Small communities in the South Okanagan are doing what they can to reduce the risk of a COVID-19 outbreak among Quebec orchard workers who are arriving for the region’s fruit-growing season.
The Town of Oliver says Emergency Management BC has provided funding to the town’s emergency operations centre to implement temporary measures in response to COVID-19.
Porta potties equipped with hand-washing stations will be installed at the town-owned lot on Main Street, the Visitor Information Centre and the empty lot on Station Street, adjacent to the food bank, for domestic farm workers and vulnerable citizens.
Bilingual signage will be installed in parks, ball fields, beaches plus hiking and biking trails that speak to physical distancing and where to call if you are experiencing COVID-19 symptoms.
Park ambassadors will also be hired for the month of May, working 7 days per week, to patrols parks, disinfect surfaces, and provide education on social distancing.
Concerns about a potential community outbreak have been growing as up to 1,500 out-of-province domestic workers, many of whom hail from Quebec, are expected to flood into the South Okanagan in the coming weeks in search of short-term work on farms, fields and orchards.
Quebec is the worst hit province in the country, with more than 26,000 lab-confirmed cases of COVID-19, according to the Public Health Agency of Canada. Just over 2,000 cases have been reported in B.C.
The Ministry of Agriculture says out-of-province domestic farm workers are not required to self-isolate for 14 days upon arrival in B.C., unlike temporary foreign workers who must undergo a mandatory 14-day quarantine upon entry to B.C., which is being overseen and paid for by the provincial government.
No inter-provincial travel restrictions are currently in place.
Farmers are also not required to provide housing to Quebec fruit pickers, as they are for foreign workers. The transient nature of the farm work often sees domestic farm labourers camp in orchards or along river banks, sometimes without access to washroom and shower facilities.
Martin Johnansen, Oliver’s mayor, is supportive of the Regional District of Okanagan-Similkameen (RDOS) taking over operations of the sanctioned fruit-growers camp north of the town, called Loose Bay.
The Loose Bay Campground Society, concerned about liability and a lack of resources to implement COVID-19 protocols, dissolved earlier this week. The RDOS will take control and assume liability of the camp, which is slated to open on Friday.

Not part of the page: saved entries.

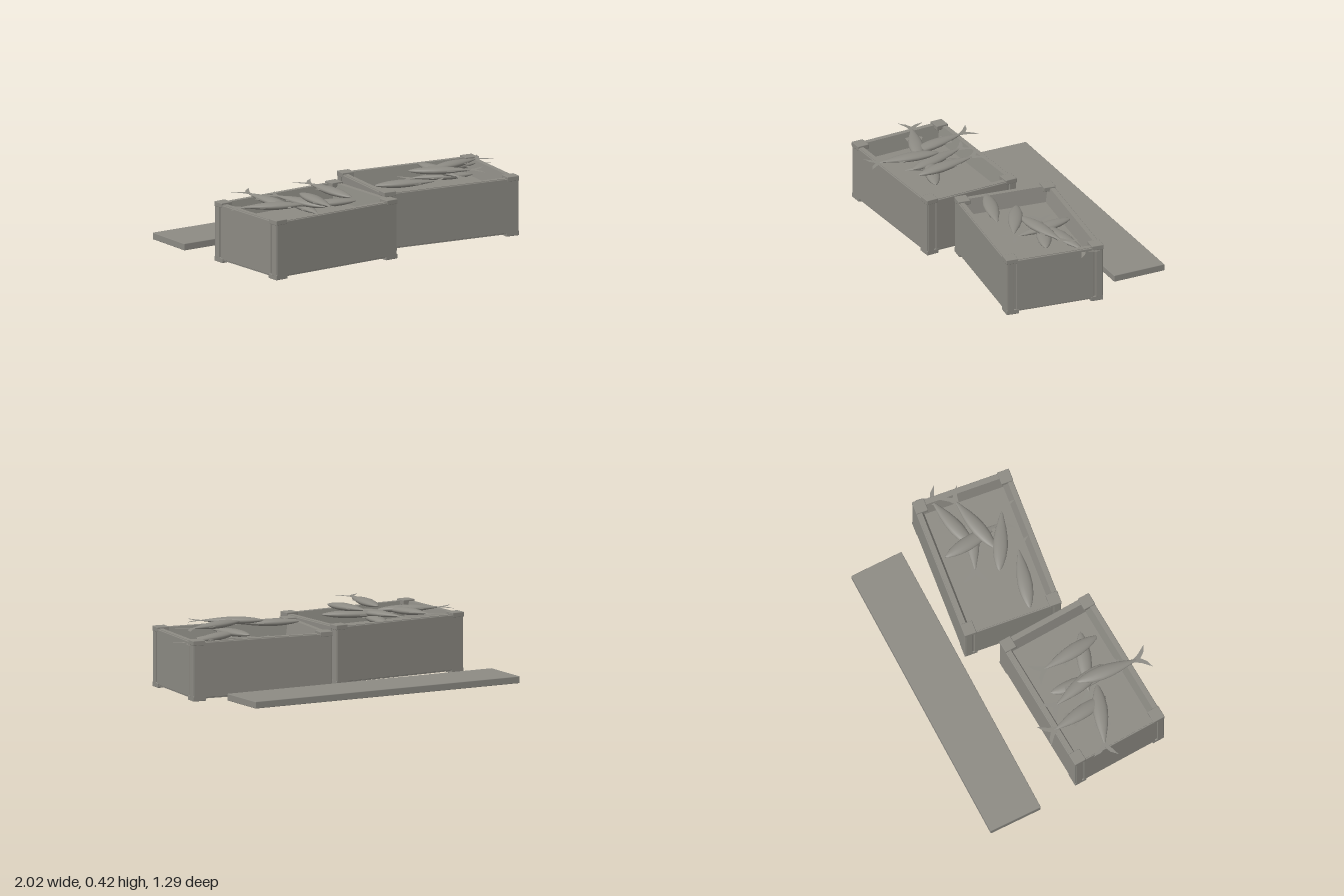
import * as THREE from 'three';
import { RoundedBoxGeometry } from 'three/addons/geometries/RoundedBoxGeometry.js';

const wood = new THREE.MeshStandardMaterial({ color: 0x8c8a83 });
wood.name = 'weathered grey';
const fishSkin = new THREE.MeshStandardMaterial({ color: 0x8c8a83, side: THREE.DoubleSide });
fishSkin.name = 'fish grey';

function block(parent, name, w, h, d, x, y, z, bevel = 0.004) {
  const mesh = new THREE.Mesh(new RoundedBoxGeometry(w, h, d, 1, bevel), wood);
  mesh.name = name;
  mesh.position.set(x, y, z);
  parent.add(mesh);
}

// Skin of stacked rectangles [halfX, y, halfZ], with flat faces.
function rectLoops(loops) {
  const pos = [];
  const corner = ([hx, y, hz], i) => [[hx, y, hz], [hx, y, -hz], [-hx, y, -hz], [-hx, y, hz]][i % 4];
  for (let k = 0; k < loops.length - 1; k++) {
    for (let i = 0; i < 4; i++) {
      const a = corner(loops[k], i), b = corner(loops[k], i + 1);
      const c = corner(loops[k + 1], i + 1), d = corner(loops[k + 1], i);
      pos.push(...a, ...b, ...c, ...a, ...c, ...d);
    }
  }
  const geo = new THREE.BufferGeometry();
  geo.setAttribute('position', new THREE.Float32BufferAttribute(pos, 3));
  geo.computeVertexNormals();
  return geo;
}

function makeCrate(name, x, z, angle) {
  const crate = new THREE.Group();
  crate.name = name;
  // Open tub with inner walls sloping to a raised floor
  const tub = new THREE.Mesh(rectLoops([
    [0, 0.024, 0], [0.425, 0.024, 0.28], [0.425, 0.014, 0.28], [0.442, 0.014, 0.3],
    [0.442, 0.355, 0.3], [0.412, 0.355, 0.272], [0.39, 0.26, 0.25], [0, 0.26, 0],
  ]), wood);
  tub.name = 'tub';
  crate.add(tub);
  for (const s of [-1, 1]) {
    block(crate, 'longPanel', 0.892, 0.332, 0.012, 0, 0.186, s * 0.3);
    block(crate, 'endPanel', 0.014, 0.332, 0.49, s * 0.442, 0.186, 0);
    for (const t of [-1, 1]) {
      block(crate, 'cornerSlat', 0.016, 0.325, 0.042, s * 0.443, 0.184, t * 0.279);
      block(crate, 'cornerCap', 0.08, 0.03, 0.075, s * 0.412, 0.35, t * 0.27);
      block(crate, 'foot', 0.085, 0.03, 0.08, s * 0.408, 0.015, t * 0.266);
    }
  }
  crate.position.set(x, 0, z);
  crate.rotation.y = angle;
  return crate;
}

// Fish pointing from head (z = 0) to tail (z = 0.46), lying on its side
const bodyProfile = [[0, 0], [0.012, 0.012], [0.026, 0.045], [0.038, 0.09], [0.045, 0.15],
  [0.042, 0.21], [0.032, 0.27], [0.018, 0.325], [0.008, 0.365], [0, 0.38]]
  .map(([r, y]) => new THREE.Vector2(r, y));
const bodyGeo = new THREE.LatheGeometry(bodyProfile, 16);
bodyGeo.scale(1, 1, 0.5).rotateX(Math.PI / 2);

function finGeo(points) {
  const shape = new THREE.Shape(points.map(([x, y]) => new THREE.Vector2(x, y)));
  return new THREE.ShapeGeometry(shape).rotateX(Math.PI / 2);
}
const tailGeo = finGeo([[-0.008, 0.355], [0.008, 0.355], [0.03, 0.4], [0.075, 0.455],
  [0.03, 0.435], [0, 0.405], [-0.03, 0.435], [-0.075, 0.455], [-0.03, 0.4]]);
const backFinGeo = finGeo([[0.036, 0.2], [0.055, 0.262], [0.028, 0.275]]);
const bellyFinGeo = finGeo([[-0.035, 0.21], [-0.052, 0.268], [-0.024, 0.285]]);

function makeFish([hx, hy, hz], [tx, ty, tz]) {
  const fish = new THREE.Group();
  fish.name = 'fish';
  const parts = { fishBody: bodyGeo, tailFin: tailGeo, backFin: backFinGeo, bellyFin: bellyFinGeo };
  for (const [name, geo] of Object.entries(parts)) {
    const mesh = new THREE.Mesh(geo, fishSkin);
    mesh.name = name;
    fish.add(mesh);
  }
  fish.position.set(hx, hy, hz);
  fish.lookAt(tx, ty, tz);
  return fish;
}

export function createModel() {
  const model = new THREE.Group();
  model.name = 'fishCrates';
  model.add(makeCrate('rightCrate', -0.49, 0.22, 0.05));
  model.add(makeCrate('leftCrate', 0.48, 0.083, -0.118));

  // Loose plank behind the crates
  block(model, 'plank', 1.815, 0.042, 0.335, -0.0925, 0.037, -0.4825);

  // Head and tail position of every fish
  const catchOfFish = [
    [[-0.505, 0.4, 0.18], [-0.55, 0.402, 0.64]],
    [[-0.3, 0.395, 0.42], [-0.355, 0.412, -0.03]],
    [[-0.56, 0.36, 0.285], [-0.98, 0.366, 0.13]],
    [[-0.65, 0.355, 0.3], [-0.715, 0.38, -0.14]],
    [[-0.215, 0.35, 0.35], [-0.64, 0.34, 0.2]],
    [[-0.46, 0.35, 0.38], [-0.58, 0.36, -0.04]],
    [[-0.47, 0.325, 0.02], [-0.53, 0.32, 0.45]],
    [[0.33, 0.4, 0.09], [0.74, 0.4, 0.32]],
    [[0.05, 0.362, 0.15], [0.48, 0.362, 0.28]],
    [[0.565, 0.365, -0.15], [0.62, 0.35, 0.3]],
    [[0.47, 0.4, 0.135], [0.91, 0.396, 0.045]],
    [[0.55, 0.355, 0.03], [0.99, 0.335, -0.07]],
    [[0.78, 0.325, 0.12], [0.43, 0.32, -0.02]],
  ];
  for (const [head, tail] of catchOfFish) model.add(makeFish(head, tail));
  return model;
}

“I think the requirements around the COVID-19 pandemic were very onerous for a society to be taking on, in particular, having to hire additional staff to manage the situation, and the RDOS is in a much better position to take that on,” Johansen said.
Mark Woods, community services manager for the RDOS, said the regional district is in the process of hiring a COVID-19 co-ordinator for the camp and developing procedures if a camper were to present COVID-19 symptoms.
“Whether or not they are housed on site and supported at the Loose Bay site or if we look at using hotel rooms,” Woods said. “With the heightened level of risk associated with COVID, I think it’s appropriate we are there to support them.”
There is also discussion about having a mobile COVID-19 testing site available for campers.
Camp operators anticipate up to 40 fruit pickers could arrive at the campground in the coming weeks and the maximum capacity is over 300 people.